Instead, students will be recognized for cum laude, magna cum laude and summa cum laude based on grade-point average. Bow, Bedford and Hollis-Brookline high schools have switched from a class rank structure, and Kearsarge Regional School District may consider changing a tradition that some say has placed the emphasis on rank instead of learning. The change will be included in next year’s student handbook and will go into effect for current sophomores.
“We feel that this is really for the school to set the bar and say, ‘Hey, this is what an honors achievement looks like,’ ” Merrimack Valley High School Principal Michael Jette said during a meeting yesterday. “This is designed so that instead of having the top 10 students recognized at graduation, we would recognize everybody who achieves a cumulative GPA.”
The distinctions are a tradition, and top students could feel getting rid of the valedictorian, salutatorian and top 10 designations takes something away from them. “I believe we can have both,” said Lorrie Carey, a Boscawen resident and Merrimack Valley School Board member. “I just feel that kids compete against each other, and when everybody is the winner and nobody is the top dog it takes away from the competitive edge that exists in life.”
Supporters say using the three levels of academic honor favored in higher education will allow recognition for all students with sustained academic success.
“There is all sorts of finger-pointing and excuse-making that goes on, relative to how it all turns out,” Jette said. “I think this eliminates that because it is competition against yourself.”
This year, 17 Merrimack Valley students would have graduated with honors, 12 with great honors and six with greatest honors. All of those students would be recognized at graduation with the new policy, Jette said.
In Merrimack Valley, the new policy changes how graduation speakers are chosen. Traditionally, the top two students by rank give speeches. Under the new format, students who graduated magna cum laude or summa cum laude would give speeches to a graduation committee that would select two speakers.
At Kearsarge Regional High School, discussions about ditching the class rank system have been led by Principal Jim Davies. He’s collected data for five years at the school as discussions continue. In the last five years, the range of students who would have graduated summa cum laude was between eight and 13, he said. In one graduating class, the 10th-ranked student’s GPA was less than a tenth of a percentage point lower than the valedictorian’s.

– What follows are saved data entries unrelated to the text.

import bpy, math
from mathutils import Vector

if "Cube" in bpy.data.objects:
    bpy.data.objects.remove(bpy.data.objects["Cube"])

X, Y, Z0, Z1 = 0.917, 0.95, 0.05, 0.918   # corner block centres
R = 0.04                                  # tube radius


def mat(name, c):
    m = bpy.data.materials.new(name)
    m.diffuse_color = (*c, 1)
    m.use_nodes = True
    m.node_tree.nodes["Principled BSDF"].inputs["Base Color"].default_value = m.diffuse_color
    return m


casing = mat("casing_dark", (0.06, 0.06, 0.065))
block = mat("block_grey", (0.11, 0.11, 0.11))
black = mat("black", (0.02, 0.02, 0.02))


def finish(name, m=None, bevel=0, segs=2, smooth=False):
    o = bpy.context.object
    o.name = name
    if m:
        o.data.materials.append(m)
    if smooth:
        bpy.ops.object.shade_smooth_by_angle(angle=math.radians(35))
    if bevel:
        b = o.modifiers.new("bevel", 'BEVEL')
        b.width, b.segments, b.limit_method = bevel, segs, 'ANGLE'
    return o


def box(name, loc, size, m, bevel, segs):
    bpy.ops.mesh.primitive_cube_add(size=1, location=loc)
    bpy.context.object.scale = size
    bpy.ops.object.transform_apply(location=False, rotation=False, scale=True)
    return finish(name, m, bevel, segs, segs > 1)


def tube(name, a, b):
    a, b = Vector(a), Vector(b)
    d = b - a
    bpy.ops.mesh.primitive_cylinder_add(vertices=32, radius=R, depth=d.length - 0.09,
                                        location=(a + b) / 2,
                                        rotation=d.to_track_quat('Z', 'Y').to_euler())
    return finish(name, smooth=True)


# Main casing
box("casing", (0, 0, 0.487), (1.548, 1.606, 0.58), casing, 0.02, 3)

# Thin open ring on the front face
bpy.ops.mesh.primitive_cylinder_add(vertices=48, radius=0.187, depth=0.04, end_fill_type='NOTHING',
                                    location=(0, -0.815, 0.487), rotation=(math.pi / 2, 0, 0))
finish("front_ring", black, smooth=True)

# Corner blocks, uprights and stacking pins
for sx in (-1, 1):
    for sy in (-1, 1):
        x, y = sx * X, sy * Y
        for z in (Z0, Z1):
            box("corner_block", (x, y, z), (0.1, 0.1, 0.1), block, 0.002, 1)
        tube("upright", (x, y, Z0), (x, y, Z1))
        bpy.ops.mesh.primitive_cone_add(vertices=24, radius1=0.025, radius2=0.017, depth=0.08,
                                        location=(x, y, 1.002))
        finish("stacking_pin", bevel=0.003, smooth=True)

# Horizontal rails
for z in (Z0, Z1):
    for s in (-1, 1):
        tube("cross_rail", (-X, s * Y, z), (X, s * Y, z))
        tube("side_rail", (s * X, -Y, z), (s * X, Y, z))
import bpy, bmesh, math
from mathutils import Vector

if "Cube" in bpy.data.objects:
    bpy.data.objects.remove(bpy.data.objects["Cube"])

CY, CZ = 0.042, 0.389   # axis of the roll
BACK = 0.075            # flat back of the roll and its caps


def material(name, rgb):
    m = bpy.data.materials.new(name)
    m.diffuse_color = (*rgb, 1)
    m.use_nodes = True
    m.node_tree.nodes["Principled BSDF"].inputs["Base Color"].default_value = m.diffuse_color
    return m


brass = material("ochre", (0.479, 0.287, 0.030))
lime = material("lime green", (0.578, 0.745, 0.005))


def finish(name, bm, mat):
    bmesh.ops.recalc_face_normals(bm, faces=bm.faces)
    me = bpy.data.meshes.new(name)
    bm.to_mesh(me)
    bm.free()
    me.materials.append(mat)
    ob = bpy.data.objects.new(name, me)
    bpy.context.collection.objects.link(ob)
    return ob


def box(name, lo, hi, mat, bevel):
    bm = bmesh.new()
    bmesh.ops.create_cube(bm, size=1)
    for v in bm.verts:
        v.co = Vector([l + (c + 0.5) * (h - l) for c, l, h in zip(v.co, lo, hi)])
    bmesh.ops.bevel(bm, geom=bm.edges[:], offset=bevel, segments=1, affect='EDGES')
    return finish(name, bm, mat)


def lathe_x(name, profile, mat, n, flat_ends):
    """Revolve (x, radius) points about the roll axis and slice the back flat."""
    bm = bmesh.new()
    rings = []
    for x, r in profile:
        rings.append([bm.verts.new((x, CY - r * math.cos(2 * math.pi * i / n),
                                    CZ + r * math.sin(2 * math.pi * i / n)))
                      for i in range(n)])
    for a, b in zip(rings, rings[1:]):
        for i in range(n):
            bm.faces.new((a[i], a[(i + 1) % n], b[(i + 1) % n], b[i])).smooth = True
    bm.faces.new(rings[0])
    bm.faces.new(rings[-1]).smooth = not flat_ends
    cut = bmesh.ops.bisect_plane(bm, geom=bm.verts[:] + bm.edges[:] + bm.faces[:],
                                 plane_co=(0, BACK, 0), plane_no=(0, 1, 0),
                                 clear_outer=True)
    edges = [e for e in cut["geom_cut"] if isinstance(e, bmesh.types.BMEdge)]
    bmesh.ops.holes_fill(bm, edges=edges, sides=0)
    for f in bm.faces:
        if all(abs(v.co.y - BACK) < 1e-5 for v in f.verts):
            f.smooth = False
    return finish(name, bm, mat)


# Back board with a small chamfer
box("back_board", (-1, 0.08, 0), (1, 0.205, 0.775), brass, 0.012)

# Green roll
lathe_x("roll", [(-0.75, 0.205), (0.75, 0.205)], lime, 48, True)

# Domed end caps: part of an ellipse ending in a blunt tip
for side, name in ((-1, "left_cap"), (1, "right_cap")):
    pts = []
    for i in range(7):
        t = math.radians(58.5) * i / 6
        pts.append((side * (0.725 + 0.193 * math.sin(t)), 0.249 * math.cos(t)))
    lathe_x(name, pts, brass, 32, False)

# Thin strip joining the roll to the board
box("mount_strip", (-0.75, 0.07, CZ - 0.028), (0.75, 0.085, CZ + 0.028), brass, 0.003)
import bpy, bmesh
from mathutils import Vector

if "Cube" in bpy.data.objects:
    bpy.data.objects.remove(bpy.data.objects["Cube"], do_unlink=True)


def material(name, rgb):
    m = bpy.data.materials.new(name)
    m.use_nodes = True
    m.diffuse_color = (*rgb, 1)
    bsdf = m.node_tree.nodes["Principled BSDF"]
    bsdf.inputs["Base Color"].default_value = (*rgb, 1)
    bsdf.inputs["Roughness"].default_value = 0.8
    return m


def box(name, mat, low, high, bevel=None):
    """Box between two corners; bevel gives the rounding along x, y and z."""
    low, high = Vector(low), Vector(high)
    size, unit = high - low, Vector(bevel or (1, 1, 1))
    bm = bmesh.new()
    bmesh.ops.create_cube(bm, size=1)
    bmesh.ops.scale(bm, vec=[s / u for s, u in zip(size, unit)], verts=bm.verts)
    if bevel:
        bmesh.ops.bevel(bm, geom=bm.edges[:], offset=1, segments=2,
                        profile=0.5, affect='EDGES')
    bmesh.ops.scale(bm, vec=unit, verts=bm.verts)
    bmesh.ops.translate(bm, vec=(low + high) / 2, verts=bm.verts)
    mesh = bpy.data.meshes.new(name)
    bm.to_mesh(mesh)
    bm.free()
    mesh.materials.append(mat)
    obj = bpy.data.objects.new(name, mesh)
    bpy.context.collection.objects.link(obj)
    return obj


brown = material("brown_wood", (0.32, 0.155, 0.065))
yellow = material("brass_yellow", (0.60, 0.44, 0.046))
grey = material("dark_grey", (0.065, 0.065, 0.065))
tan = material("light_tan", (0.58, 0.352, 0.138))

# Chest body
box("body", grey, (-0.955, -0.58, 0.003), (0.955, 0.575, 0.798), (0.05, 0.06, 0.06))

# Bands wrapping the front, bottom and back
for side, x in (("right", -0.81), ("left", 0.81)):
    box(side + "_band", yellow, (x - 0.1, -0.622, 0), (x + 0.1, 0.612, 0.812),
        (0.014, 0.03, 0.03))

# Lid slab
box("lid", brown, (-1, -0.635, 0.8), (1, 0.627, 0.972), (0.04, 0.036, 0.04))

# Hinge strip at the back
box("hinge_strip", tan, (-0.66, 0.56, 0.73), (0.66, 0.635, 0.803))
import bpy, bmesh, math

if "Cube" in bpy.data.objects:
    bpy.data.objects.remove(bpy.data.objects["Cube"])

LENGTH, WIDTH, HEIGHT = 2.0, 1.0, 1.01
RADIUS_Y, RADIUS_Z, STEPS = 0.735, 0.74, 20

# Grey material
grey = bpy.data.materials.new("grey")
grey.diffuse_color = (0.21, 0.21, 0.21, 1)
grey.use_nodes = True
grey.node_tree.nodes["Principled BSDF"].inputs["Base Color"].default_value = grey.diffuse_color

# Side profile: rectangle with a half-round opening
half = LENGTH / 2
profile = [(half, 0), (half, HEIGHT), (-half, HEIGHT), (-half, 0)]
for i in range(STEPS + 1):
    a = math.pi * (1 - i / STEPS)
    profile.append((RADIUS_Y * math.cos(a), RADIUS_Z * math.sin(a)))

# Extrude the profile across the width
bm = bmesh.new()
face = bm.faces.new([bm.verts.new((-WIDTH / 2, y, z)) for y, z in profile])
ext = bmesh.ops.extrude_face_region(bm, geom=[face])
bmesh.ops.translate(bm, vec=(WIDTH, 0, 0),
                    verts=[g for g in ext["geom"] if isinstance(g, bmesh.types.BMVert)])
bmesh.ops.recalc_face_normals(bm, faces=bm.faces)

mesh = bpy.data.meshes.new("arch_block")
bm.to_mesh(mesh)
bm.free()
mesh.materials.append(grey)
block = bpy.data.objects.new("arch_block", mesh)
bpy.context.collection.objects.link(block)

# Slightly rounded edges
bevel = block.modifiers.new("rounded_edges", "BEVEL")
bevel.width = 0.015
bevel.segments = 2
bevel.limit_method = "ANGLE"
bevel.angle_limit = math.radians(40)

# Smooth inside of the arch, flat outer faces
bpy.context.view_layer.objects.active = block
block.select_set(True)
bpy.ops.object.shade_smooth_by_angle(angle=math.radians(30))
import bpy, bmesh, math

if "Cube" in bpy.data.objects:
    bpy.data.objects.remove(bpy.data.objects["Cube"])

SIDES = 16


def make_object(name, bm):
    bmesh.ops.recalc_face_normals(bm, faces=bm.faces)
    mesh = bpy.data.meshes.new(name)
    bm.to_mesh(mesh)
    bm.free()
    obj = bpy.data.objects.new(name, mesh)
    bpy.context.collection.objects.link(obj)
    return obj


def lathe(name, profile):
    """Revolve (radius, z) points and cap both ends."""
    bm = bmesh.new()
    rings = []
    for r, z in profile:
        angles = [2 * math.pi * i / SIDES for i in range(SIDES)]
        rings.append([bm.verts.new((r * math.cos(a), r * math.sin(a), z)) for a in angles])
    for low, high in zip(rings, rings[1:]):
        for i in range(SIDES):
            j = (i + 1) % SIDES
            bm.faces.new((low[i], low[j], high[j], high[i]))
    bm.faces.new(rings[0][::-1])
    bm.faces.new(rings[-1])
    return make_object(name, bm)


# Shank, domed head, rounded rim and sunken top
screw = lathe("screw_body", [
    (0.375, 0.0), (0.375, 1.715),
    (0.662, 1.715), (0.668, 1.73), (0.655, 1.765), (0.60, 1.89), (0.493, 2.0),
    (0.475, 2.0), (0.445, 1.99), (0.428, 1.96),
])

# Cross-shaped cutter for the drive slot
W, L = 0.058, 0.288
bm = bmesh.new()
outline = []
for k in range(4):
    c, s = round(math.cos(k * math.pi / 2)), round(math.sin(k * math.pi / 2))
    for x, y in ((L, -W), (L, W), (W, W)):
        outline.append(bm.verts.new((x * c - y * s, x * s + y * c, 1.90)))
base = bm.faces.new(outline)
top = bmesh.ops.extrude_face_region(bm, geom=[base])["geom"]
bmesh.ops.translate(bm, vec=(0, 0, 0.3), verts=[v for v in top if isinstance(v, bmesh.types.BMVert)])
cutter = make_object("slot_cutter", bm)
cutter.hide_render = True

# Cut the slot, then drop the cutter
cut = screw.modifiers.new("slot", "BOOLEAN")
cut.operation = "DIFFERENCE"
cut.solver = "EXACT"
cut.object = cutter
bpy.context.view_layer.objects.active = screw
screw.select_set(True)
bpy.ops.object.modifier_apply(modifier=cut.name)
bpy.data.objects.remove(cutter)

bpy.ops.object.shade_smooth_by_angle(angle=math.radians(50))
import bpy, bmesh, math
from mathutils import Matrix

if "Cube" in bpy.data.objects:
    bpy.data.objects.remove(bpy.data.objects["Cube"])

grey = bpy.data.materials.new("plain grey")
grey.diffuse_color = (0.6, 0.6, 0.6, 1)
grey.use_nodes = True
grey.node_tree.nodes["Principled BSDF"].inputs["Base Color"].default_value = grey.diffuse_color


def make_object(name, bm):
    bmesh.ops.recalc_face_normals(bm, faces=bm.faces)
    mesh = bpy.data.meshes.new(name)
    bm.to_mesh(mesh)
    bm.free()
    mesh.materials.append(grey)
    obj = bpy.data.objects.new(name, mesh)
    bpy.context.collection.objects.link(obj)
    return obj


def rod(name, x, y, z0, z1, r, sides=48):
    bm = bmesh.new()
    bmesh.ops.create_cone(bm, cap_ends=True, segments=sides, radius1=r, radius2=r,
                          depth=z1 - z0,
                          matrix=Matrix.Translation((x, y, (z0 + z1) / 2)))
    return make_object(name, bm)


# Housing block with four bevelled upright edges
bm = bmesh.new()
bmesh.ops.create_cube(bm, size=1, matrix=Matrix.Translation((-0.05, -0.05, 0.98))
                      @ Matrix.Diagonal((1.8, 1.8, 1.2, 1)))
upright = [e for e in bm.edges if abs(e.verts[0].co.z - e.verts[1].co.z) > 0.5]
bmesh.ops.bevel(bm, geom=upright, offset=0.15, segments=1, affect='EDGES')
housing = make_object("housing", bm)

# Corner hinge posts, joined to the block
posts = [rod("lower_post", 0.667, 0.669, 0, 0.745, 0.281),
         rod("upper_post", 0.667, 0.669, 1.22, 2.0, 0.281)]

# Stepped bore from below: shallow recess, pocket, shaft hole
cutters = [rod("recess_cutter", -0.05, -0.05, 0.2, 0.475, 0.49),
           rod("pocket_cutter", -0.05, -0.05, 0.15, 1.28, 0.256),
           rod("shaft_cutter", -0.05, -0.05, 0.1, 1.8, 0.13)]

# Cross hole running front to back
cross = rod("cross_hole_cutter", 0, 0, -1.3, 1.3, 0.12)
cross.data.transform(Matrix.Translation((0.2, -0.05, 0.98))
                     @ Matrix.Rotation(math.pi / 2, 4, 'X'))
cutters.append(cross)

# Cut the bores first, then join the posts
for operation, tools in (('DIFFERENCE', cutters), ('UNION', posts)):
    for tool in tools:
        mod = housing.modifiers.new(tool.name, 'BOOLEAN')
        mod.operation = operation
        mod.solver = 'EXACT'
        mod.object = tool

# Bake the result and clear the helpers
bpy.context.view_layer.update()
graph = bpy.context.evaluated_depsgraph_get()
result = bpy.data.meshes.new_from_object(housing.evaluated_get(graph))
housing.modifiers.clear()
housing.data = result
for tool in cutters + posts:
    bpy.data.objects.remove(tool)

“The focus should be on learning and not class rank. When class rank becomes more important than learning, I think there is a problem,” Davies said.
In class rank systems, students who get a B freshman year are eliminated from valedictorian contention, and Davies said some students have avoided some classes because they are worried about the effect on their class rank.
“Our students are competitive by nature. I really don’t believe class rank makes them more competitive. They have that grit. It’s inherent in them. I really don’t think the class rank gives them more grit,” he said. “I’d much rather set a high bar and see students have the opportunity to achieve that.”
In most districts, GPA is the only factor in determining class rank.
“It’s usually a, ‘Yeah, but. They didn’t take an AP course. They didn’t do this,’ ” Jette said. “We had a (potential) valedictorian who couldn’t tie his shoelaces and his only non-A was in PE. They said he could have been valedictorian if he did better in PE.”
(Iain Wilson can be reached at 369-3313 or email@example.com.)